  4. 4. STUDY RELATING TO FORMULATING LONG-TERM MECHANIZATION STRATEGY FOR EACH AGRO CLIMATIC ZONE/STATE IN INDIA“Directory of Agricultural Machinery & Manufacturers- presented in the Status Paper entitled “Future RequirementsNATP Mission Mode project on Proto-type of Agricultural Machines for Mechaniszing Agriculture”,Manufacturing of Agricultural Implements” compiled & by Dr Anwar Alam. Information on this aspect has been givenedited by Dr KC Bhardwaj, Dr S. Ganesan; Dr MM in the strategy papers for different agro-climatic zones inPandey & Dr G Singh, has been prepared and published Chapter IV and also in Central Institute of Agricultural Engineering, Bhopalduring December 2004. It contains detailed information 1.3.11 Strategies and programmes that may beabout 1900 farm machinery manufacturing units in required for mechanization of agriculturedifferent States.

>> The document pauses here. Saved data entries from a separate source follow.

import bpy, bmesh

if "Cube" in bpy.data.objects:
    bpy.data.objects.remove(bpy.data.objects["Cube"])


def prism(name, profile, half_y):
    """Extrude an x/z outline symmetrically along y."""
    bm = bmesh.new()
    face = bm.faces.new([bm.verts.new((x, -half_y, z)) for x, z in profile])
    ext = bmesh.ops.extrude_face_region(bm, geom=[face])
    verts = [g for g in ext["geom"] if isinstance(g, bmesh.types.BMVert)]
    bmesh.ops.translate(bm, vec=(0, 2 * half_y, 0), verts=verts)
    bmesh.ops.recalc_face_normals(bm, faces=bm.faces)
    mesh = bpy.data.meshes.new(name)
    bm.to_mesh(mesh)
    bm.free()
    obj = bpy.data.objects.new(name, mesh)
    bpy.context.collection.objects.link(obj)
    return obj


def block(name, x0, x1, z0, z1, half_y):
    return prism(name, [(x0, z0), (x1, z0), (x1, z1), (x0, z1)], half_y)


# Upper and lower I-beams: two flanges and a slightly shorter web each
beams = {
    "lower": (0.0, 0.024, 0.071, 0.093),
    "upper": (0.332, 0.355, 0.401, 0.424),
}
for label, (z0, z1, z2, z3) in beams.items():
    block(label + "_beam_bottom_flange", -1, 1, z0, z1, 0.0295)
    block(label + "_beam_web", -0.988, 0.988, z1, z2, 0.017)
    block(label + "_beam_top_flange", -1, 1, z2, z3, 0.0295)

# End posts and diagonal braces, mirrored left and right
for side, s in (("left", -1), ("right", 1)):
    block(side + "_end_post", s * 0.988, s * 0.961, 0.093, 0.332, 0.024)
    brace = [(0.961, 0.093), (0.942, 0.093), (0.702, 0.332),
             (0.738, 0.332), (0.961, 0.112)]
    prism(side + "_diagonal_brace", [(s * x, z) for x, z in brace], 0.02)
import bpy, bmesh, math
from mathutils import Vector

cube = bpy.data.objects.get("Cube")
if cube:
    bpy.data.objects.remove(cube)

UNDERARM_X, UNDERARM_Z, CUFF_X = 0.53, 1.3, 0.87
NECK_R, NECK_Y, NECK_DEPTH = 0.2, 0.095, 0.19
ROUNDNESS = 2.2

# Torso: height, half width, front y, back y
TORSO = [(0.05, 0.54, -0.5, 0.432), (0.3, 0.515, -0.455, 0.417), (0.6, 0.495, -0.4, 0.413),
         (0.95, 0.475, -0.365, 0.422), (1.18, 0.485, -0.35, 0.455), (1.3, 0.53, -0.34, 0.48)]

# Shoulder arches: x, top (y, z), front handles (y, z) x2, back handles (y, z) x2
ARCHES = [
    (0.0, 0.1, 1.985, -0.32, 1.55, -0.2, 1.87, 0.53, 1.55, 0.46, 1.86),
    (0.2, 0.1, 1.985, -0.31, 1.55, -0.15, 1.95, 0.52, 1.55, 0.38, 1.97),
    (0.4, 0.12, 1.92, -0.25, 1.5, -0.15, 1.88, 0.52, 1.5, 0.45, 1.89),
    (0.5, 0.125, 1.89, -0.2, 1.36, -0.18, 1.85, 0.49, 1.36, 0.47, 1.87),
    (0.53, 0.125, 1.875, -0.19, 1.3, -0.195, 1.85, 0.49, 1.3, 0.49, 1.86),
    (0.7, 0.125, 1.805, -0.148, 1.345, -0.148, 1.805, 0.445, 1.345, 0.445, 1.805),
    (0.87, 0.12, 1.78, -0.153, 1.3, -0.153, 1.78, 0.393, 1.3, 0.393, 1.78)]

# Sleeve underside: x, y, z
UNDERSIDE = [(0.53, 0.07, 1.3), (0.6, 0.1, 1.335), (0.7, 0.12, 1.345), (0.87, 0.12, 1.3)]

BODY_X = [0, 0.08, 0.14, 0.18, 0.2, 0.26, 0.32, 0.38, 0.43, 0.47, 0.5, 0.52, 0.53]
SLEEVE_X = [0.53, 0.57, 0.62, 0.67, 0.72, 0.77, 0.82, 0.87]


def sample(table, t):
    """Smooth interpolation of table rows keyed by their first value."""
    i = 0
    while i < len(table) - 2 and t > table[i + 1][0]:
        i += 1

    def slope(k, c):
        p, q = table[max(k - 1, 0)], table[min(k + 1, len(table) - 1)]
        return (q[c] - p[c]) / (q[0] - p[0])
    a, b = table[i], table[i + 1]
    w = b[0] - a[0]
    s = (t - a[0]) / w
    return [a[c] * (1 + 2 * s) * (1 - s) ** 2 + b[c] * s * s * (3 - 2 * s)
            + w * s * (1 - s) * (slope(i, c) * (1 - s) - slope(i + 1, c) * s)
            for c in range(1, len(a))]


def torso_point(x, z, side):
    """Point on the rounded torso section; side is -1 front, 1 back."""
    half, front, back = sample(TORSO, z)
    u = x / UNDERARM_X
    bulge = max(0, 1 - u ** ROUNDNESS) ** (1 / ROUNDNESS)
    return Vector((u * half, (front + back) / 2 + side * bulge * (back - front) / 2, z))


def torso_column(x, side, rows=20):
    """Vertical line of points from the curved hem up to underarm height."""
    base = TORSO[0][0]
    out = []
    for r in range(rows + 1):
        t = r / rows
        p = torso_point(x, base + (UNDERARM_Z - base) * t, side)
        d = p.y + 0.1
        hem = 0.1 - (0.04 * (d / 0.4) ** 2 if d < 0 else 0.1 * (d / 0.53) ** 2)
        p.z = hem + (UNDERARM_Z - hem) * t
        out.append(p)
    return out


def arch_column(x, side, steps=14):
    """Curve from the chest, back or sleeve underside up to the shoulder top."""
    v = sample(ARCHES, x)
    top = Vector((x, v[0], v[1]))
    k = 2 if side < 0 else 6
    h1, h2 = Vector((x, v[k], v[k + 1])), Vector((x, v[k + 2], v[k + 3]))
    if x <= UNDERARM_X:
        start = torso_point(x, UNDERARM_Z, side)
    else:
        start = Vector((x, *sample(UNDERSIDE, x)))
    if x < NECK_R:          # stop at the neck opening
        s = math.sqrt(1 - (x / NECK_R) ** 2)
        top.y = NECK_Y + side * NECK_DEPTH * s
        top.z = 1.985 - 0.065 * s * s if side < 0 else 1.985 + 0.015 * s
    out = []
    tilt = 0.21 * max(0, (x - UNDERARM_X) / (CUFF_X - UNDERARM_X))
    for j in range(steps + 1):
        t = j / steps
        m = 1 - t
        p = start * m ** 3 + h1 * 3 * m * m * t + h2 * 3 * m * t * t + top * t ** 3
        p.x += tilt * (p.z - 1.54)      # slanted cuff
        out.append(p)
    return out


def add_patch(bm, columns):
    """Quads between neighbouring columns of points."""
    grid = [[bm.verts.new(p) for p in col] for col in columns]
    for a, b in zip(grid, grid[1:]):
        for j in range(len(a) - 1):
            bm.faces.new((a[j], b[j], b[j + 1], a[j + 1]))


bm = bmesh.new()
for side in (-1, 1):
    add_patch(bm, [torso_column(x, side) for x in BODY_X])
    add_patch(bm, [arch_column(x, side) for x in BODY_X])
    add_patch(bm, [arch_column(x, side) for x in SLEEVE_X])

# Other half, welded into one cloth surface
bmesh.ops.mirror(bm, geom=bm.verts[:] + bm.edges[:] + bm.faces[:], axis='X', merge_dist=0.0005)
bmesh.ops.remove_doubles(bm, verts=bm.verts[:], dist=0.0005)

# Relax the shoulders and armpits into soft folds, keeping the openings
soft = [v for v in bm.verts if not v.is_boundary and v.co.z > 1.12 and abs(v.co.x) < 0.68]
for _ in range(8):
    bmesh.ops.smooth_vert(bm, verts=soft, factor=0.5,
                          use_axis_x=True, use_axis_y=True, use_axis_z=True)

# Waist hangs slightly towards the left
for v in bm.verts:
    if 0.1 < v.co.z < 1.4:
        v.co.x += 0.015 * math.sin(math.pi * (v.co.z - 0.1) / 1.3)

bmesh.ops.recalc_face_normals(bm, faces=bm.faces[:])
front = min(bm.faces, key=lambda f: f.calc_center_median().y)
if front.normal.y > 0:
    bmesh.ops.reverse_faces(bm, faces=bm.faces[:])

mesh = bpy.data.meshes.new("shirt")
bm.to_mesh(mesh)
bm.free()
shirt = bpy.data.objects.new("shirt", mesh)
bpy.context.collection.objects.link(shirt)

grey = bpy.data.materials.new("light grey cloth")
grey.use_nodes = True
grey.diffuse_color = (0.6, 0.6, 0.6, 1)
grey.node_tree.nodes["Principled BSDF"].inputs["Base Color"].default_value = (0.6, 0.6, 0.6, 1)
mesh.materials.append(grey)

It will be logical to utilize the more during next 20 yearsdetailed report for planning purposes. Detailed strategies, programmes and strengthening of infrastructural facilities for different agro-climatic zones1.3.9 Adequacy of existing infrastructure for have been given in Chapter IV. planning, promotion, execution and The report brings out the gaps and needs in terms of extension of agricultural mechanization mechanization and strategies have been suggested. The programmes and need for future rate of implementation of the programme of strengthening mechanization based on the recommendations contained Detailed recommendations in this respect have been in the report has to be decided by the programmegiven in the strategy papers for different agro-climatic implementing agencies which will determine thezones in Chapter IV. provisions to be made for the numbers and quantities of different types of equipment for different 5-year periods.1.3.10 Identification of new/improved farm The rate of implementation will depend on the progress equipment that may be needed by the made in different States to develop the required farmers during next 20 years infrastructure supported with adequate manpower and Information on new/improved equipment to be finances. Only then the quantities of equipment forintroduced and promoted in future was compiled and different periods may be determined. ❑ 4